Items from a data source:

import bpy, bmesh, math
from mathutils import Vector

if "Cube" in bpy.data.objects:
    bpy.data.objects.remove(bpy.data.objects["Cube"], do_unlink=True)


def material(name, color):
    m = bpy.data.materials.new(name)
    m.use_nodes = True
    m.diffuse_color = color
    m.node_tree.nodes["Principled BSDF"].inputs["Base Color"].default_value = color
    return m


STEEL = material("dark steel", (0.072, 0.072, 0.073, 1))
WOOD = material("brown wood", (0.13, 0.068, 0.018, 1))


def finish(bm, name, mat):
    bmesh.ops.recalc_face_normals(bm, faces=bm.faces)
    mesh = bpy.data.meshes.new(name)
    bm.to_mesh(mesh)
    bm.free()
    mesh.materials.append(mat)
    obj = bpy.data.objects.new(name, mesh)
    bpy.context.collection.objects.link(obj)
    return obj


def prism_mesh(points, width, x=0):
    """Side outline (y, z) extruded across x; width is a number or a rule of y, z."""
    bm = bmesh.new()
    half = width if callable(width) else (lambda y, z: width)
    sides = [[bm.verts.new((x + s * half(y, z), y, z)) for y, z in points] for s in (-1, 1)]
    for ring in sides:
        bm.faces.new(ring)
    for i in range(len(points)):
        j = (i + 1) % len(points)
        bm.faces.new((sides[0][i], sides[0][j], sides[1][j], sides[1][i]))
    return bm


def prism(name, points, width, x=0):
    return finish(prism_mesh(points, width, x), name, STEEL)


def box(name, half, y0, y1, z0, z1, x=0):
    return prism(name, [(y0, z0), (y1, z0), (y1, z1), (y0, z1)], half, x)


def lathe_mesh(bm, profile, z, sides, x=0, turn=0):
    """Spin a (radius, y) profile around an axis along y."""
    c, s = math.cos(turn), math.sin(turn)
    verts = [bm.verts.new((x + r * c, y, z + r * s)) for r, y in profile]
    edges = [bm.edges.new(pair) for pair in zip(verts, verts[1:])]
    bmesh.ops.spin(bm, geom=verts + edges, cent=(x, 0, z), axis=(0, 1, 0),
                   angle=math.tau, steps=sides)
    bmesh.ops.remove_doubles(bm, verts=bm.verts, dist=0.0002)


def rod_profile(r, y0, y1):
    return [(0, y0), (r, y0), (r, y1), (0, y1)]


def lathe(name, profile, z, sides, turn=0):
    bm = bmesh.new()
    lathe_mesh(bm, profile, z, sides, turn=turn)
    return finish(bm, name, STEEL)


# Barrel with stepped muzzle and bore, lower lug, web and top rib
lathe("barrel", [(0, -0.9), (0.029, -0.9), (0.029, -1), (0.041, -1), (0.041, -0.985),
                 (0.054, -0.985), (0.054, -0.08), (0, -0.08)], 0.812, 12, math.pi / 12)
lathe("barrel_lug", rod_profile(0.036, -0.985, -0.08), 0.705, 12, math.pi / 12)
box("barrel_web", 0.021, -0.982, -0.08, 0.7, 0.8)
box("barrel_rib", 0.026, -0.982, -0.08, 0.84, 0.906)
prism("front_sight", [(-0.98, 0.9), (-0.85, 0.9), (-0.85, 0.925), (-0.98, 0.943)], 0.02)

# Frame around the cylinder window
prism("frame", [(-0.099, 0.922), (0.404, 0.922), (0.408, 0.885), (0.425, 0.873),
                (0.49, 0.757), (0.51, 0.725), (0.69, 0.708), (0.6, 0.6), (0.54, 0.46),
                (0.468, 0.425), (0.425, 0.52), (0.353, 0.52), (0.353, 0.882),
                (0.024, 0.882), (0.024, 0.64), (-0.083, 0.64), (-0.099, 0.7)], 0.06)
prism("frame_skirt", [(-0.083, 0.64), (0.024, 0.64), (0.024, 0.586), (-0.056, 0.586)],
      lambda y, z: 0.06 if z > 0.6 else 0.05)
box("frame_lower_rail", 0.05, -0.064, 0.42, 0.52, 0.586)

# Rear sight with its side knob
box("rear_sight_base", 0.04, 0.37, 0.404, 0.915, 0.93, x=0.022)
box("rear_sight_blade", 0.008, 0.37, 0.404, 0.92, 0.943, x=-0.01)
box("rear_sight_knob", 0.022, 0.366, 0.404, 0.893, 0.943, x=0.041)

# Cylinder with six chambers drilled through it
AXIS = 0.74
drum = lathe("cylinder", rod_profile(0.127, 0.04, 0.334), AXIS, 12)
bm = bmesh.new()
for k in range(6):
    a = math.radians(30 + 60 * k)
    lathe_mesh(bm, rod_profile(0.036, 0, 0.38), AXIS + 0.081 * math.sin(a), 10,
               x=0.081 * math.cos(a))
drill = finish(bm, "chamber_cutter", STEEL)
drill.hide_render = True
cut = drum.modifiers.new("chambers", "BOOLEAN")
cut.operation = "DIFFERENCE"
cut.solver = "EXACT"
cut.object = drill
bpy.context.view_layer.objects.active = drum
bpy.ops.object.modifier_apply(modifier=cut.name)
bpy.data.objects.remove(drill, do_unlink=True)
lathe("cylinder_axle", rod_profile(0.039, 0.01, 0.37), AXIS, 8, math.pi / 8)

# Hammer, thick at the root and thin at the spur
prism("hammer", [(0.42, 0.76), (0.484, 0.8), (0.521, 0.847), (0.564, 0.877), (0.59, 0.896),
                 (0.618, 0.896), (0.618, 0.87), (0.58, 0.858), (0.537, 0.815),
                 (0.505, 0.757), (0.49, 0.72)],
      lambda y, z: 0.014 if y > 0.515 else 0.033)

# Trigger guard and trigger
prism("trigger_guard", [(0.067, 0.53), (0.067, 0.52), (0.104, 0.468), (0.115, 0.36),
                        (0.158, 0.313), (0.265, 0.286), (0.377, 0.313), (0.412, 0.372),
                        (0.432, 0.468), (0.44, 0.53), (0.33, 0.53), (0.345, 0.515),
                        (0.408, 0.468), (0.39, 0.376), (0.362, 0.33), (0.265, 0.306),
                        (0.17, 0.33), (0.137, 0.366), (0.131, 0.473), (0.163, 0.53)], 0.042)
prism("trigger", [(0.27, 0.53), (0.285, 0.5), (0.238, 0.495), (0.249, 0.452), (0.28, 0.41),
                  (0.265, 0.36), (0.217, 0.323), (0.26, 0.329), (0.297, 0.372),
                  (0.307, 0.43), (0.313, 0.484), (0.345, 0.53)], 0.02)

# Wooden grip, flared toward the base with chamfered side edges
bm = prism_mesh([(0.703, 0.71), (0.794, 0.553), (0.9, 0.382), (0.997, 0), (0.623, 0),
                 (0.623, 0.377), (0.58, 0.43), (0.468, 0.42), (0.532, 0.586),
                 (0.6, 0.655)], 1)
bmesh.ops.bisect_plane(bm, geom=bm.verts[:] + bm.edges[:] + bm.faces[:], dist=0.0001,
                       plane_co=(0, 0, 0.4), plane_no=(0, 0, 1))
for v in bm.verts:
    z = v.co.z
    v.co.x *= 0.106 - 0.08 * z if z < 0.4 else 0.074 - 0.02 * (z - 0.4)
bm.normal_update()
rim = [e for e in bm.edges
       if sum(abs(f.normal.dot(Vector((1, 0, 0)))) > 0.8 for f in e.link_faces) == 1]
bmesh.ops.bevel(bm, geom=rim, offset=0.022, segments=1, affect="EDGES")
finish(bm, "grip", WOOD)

*Task details*.
Return, word for word, the lines of the data above from the line with "bmesh.ops.spin(bm, geom=verts +" through the line with "0.915, 0.93, x=0.022)", inclusive.

*Solution to the problem*.
    bmesh.ops.spin(bm, geom=verts + edges, cent=(x, 0, z), axis=(0, 1, 0),
                   angle=math.tau, steps=sides)
    bmesh.ops.remove_doubles(bm, verts=bm.verts, dist=0.0002)


def rod_profile(r, y0, y1):
    return [(0, y0), (r, y0), (r, y1), (0, y1)]


def lathe(name, profile, z, sides, turn=0):
    bm = bmesh.new()
    lathe_mesh(bm, profile, z, sides, turn=turn)
    return finish(bm, name, STEEL)


# Barrel with stepped muzzle and bore, lower lug, web and top rib
lathe("barrel", [(0, -0.9), (0.029, -0.9), (0.029, -1), (0.041, -1), (0.041, -0.985),
                 (0.054, -0.985), (0.054, -0.08), (0, -0.08)], 0.812, 12, math.pi / 12)
lathe("barrel_lug", rod_profile(0.036, -0.985, -0.08), 0.705, 12, math.pi / 12)
box("barrel_web", 0.021, -0.982, -0.08, 0.7, 0.8)
box("barrel_rib", 0.026, -0.982, -0.08, 0.84, 0.906)
prism("front_sight", [(-0.98, 0.9), (-0.85, 0.9), (-0.85, 0.925), (-0.98, 0.943)], 0.02)

# Frame around the cylinder window
prism("frame", [(-0.099, 0.922), (0.404, 0.922), (0.408, 0.885), (0.425, 0.873),
                (0.49, 0.757), (0.51, 0.725), (0.69, 0.708), (0.6, 0.6), (0.54, 0.46),
                (0.468, 0.425), (0.425, 0.52), (0.353, 0.52), (0.353, 0.882),
                (0.024, 0.882), (0.024, 0.64), (-0.083, 0.64), (-0.099, 0.7)], 0.06)
prism("frame_skirt", [(-0.083, 0.64), (0.024, 0.64), (0.024, 0.586), (-0.056, 0.586)],
      lambda y, z: 0.06 if z > 0.6 else 0.05)
box("frame_lower_rail", 0.05, -0.064, 0.42, 0.52, 0.586)

# Rear sight with its side knob
box("rear_sight_base", 0.04, 0.37, 0.404, 0.915, 0.93, x=0.022)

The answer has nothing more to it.